- **EXERCISE GOAL**
Output exactly the lines below, starting with the line that has "x, y, _ = PLANES[w](u - 0.1, -0.025, 0)" and going on through the line that has "# Garage shutter with slanted slats", both included, and no other lines.

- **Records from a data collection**
********************

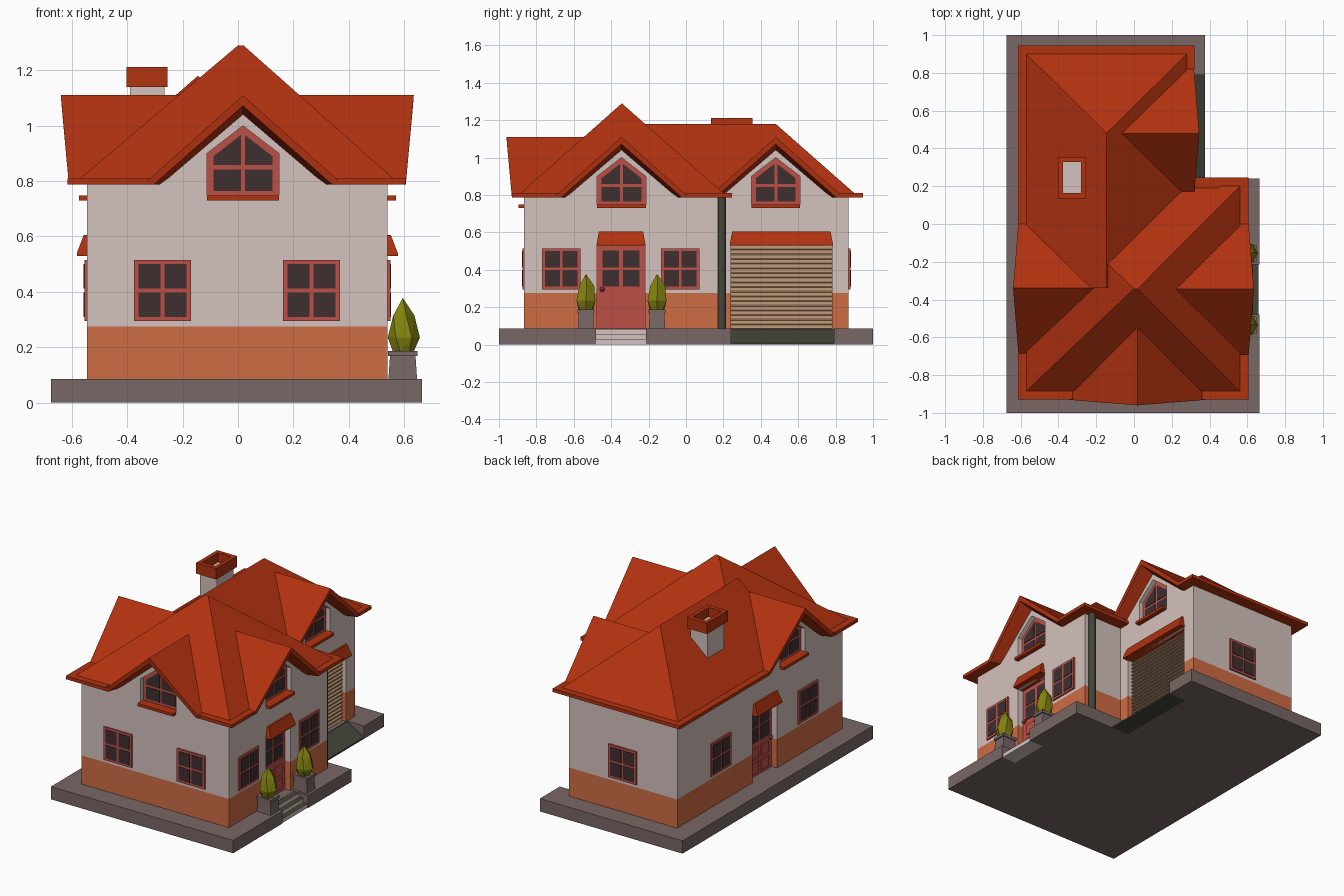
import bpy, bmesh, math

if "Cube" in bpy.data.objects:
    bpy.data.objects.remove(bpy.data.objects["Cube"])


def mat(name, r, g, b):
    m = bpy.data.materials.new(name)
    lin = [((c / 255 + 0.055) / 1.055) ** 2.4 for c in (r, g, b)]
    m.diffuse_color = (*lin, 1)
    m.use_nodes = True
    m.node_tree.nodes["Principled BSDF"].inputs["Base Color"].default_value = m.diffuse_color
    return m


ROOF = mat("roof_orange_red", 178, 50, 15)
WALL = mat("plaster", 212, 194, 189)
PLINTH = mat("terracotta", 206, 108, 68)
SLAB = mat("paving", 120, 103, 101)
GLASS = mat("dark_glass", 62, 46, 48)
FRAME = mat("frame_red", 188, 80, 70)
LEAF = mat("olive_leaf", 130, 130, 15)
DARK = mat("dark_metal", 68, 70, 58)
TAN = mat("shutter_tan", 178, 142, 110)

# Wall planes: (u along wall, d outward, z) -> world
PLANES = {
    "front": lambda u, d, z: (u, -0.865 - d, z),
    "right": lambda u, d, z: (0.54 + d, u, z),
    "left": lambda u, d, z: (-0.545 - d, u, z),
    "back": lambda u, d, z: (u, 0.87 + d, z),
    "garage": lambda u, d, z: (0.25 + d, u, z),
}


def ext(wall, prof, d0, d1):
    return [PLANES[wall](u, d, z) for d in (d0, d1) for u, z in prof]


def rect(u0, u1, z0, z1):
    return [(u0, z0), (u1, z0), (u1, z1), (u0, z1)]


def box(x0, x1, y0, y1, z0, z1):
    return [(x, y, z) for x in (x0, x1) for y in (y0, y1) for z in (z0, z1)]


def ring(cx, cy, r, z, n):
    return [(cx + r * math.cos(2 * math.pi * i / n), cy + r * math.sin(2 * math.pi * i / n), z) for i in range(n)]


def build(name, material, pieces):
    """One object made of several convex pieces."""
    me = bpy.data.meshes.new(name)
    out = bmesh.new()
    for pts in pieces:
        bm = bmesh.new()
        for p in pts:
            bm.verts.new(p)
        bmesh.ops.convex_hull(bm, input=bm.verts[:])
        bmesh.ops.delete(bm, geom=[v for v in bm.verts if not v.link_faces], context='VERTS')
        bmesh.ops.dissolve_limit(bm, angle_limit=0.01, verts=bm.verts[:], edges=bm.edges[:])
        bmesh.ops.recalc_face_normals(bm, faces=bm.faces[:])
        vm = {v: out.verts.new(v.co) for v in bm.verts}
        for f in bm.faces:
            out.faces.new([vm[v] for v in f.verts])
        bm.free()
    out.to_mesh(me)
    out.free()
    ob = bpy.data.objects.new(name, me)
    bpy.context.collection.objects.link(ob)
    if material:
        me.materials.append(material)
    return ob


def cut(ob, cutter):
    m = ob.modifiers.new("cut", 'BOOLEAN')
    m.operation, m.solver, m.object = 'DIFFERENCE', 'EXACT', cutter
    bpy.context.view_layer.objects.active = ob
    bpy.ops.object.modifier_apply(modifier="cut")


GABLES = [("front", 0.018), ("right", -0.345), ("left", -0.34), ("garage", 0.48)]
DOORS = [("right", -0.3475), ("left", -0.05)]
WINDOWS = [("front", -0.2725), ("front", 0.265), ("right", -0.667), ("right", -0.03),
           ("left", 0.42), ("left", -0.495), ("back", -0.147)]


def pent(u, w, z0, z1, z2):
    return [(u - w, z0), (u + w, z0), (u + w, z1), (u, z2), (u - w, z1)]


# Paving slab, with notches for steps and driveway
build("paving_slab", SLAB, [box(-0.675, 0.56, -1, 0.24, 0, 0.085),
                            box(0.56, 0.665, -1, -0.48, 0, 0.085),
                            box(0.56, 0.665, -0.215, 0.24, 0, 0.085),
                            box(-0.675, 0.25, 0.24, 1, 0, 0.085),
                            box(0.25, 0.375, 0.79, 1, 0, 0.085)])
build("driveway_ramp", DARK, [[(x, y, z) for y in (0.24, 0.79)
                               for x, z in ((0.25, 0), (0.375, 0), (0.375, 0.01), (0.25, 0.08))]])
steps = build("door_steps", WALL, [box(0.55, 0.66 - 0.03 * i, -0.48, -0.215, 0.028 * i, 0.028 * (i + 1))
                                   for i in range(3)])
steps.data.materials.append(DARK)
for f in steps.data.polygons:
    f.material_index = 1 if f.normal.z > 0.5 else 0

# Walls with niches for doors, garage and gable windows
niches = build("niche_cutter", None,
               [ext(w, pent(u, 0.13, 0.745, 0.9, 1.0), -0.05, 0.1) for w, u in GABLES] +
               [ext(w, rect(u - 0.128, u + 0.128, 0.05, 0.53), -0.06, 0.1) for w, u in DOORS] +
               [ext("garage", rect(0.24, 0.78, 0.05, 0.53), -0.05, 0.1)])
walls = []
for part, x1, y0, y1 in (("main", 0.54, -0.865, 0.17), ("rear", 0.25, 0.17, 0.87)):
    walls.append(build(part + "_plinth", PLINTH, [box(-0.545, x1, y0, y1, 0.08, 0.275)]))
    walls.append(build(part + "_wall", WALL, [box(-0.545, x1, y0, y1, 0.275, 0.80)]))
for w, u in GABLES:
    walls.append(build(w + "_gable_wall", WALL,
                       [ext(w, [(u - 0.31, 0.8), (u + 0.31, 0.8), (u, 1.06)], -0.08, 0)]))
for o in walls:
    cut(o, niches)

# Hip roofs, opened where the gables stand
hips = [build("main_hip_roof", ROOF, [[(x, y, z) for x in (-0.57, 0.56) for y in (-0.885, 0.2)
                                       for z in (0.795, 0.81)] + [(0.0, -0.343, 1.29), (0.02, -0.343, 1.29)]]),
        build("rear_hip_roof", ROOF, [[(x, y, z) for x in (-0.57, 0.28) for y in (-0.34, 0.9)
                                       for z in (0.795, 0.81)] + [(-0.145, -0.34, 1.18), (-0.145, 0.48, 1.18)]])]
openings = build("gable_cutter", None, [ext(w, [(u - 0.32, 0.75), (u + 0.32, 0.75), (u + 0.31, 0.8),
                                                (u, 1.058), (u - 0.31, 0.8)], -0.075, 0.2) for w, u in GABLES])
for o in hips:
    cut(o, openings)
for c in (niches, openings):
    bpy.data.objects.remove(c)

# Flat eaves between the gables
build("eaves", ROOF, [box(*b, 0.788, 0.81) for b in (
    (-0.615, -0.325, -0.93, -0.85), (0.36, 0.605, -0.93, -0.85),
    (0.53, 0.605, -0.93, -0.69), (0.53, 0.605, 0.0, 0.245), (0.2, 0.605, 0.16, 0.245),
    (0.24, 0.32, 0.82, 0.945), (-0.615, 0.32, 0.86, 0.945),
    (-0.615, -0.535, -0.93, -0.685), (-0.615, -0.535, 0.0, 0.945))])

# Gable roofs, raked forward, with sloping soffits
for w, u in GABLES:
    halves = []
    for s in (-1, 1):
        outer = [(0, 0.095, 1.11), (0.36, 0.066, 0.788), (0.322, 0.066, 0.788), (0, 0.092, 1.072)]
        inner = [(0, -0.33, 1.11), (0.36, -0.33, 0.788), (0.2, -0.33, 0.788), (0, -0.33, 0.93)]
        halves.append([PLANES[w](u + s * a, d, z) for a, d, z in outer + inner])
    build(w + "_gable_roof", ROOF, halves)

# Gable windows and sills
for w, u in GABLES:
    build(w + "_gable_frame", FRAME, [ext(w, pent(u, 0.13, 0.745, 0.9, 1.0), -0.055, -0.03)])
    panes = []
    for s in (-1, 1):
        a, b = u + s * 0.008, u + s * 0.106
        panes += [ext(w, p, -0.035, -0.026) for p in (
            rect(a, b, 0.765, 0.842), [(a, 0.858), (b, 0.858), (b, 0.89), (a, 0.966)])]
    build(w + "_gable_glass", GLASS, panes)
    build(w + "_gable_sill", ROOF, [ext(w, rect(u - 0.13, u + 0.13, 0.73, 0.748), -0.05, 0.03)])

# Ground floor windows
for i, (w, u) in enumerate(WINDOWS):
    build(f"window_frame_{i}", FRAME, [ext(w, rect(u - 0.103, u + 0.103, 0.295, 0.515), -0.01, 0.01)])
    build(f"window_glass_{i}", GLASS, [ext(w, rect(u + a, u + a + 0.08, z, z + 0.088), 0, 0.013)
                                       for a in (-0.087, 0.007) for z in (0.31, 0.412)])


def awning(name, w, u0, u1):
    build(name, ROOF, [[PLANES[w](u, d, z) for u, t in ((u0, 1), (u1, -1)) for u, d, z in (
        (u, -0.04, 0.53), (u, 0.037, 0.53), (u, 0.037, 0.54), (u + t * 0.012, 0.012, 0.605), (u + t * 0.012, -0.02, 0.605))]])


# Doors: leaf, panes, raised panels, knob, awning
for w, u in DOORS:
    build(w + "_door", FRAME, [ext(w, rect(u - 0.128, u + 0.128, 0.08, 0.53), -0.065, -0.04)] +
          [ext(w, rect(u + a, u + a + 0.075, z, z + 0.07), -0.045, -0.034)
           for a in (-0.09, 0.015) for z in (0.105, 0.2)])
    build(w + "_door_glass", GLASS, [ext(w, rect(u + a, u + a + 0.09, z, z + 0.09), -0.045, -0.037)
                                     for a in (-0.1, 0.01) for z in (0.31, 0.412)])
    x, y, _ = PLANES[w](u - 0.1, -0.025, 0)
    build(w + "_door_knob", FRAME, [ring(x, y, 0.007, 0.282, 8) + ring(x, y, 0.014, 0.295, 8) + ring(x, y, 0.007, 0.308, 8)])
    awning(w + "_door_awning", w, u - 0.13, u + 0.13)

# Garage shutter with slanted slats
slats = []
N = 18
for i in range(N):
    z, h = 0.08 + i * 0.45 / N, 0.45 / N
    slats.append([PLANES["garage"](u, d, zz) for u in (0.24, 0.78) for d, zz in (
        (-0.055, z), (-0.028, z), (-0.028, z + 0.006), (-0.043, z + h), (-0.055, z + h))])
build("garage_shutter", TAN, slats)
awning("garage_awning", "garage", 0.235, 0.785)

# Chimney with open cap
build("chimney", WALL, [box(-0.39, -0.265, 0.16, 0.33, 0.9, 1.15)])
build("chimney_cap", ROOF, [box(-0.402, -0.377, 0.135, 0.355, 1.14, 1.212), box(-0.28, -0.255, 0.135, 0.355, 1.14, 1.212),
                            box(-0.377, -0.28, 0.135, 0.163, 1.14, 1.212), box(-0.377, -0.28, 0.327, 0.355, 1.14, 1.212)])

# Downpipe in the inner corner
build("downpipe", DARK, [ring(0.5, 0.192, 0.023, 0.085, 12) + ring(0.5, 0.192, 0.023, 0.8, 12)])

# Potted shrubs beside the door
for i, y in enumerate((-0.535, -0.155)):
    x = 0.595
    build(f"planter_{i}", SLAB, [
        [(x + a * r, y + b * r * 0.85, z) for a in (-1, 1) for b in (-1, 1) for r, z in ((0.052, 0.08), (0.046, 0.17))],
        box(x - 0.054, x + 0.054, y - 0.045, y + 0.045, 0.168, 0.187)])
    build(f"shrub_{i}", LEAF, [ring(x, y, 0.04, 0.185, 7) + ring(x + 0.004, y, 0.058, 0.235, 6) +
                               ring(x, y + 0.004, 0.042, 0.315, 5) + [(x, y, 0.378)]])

********************

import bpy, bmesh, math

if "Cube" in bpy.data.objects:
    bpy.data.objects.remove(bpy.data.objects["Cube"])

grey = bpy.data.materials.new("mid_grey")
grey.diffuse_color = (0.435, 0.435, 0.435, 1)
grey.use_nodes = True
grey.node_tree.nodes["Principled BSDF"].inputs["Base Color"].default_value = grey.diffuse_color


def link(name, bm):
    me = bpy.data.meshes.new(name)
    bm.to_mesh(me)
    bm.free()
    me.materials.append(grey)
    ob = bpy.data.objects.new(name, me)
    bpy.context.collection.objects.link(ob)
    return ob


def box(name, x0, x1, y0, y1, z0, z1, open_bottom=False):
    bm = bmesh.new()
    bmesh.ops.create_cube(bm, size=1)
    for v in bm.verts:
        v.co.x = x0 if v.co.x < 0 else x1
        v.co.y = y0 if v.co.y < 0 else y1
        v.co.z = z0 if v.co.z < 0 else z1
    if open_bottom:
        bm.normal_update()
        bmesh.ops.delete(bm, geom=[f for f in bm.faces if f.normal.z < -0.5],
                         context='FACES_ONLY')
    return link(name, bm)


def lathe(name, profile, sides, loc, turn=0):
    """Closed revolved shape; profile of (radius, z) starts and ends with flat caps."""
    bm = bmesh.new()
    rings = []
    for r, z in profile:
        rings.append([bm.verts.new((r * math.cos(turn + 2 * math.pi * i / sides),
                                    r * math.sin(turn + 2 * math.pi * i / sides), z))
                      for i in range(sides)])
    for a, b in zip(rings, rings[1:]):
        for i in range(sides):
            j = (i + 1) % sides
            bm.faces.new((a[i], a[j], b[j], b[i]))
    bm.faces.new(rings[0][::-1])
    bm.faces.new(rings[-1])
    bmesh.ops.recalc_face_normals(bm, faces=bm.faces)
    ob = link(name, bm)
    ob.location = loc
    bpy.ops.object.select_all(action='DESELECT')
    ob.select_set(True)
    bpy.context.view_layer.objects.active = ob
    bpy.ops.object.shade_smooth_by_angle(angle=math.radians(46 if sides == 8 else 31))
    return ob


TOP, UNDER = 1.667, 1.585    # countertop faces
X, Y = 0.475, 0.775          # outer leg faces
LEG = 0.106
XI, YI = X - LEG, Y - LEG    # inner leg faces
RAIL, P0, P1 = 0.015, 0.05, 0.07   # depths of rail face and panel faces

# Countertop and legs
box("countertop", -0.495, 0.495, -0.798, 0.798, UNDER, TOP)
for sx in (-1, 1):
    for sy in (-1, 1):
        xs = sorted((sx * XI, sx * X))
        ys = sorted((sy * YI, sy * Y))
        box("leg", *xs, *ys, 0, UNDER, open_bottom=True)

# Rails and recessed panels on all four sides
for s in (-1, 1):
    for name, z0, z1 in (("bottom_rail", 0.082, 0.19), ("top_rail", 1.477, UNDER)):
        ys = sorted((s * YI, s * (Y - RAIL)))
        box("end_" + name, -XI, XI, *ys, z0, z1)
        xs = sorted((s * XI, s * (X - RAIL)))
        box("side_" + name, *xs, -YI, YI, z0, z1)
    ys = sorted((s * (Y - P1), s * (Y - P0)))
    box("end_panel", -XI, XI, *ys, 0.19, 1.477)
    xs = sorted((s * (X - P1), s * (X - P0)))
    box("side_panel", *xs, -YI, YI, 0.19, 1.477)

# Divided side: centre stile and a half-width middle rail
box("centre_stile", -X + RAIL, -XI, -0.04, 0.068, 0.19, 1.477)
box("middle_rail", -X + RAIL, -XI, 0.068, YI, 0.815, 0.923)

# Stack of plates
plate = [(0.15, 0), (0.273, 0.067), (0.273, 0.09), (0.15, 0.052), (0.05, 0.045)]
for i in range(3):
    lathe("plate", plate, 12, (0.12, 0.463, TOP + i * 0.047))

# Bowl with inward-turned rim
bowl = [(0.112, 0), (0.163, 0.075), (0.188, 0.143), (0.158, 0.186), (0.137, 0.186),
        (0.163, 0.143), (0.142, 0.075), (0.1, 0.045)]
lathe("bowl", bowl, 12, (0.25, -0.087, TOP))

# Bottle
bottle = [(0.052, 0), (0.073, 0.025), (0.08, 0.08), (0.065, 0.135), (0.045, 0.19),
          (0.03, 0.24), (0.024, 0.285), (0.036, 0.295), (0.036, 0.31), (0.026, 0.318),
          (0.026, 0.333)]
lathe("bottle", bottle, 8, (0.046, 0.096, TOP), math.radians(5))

********************

- **TASK SOLUTION**
    x, y, _ = PLANES[w](u - 0.1, -0.025, 0)
    build(w + "_door_knob", FRAME, [ring(x, y, 0.007, 0.282, 8) + ring(x, y, 0.014, 0.295, 8) + ring(x, y, 0.007, 0.308, 8)])
    awning(w + "_door_awning", w, u - 0.13, u + 0.13)

# Garage shutter with slanted slats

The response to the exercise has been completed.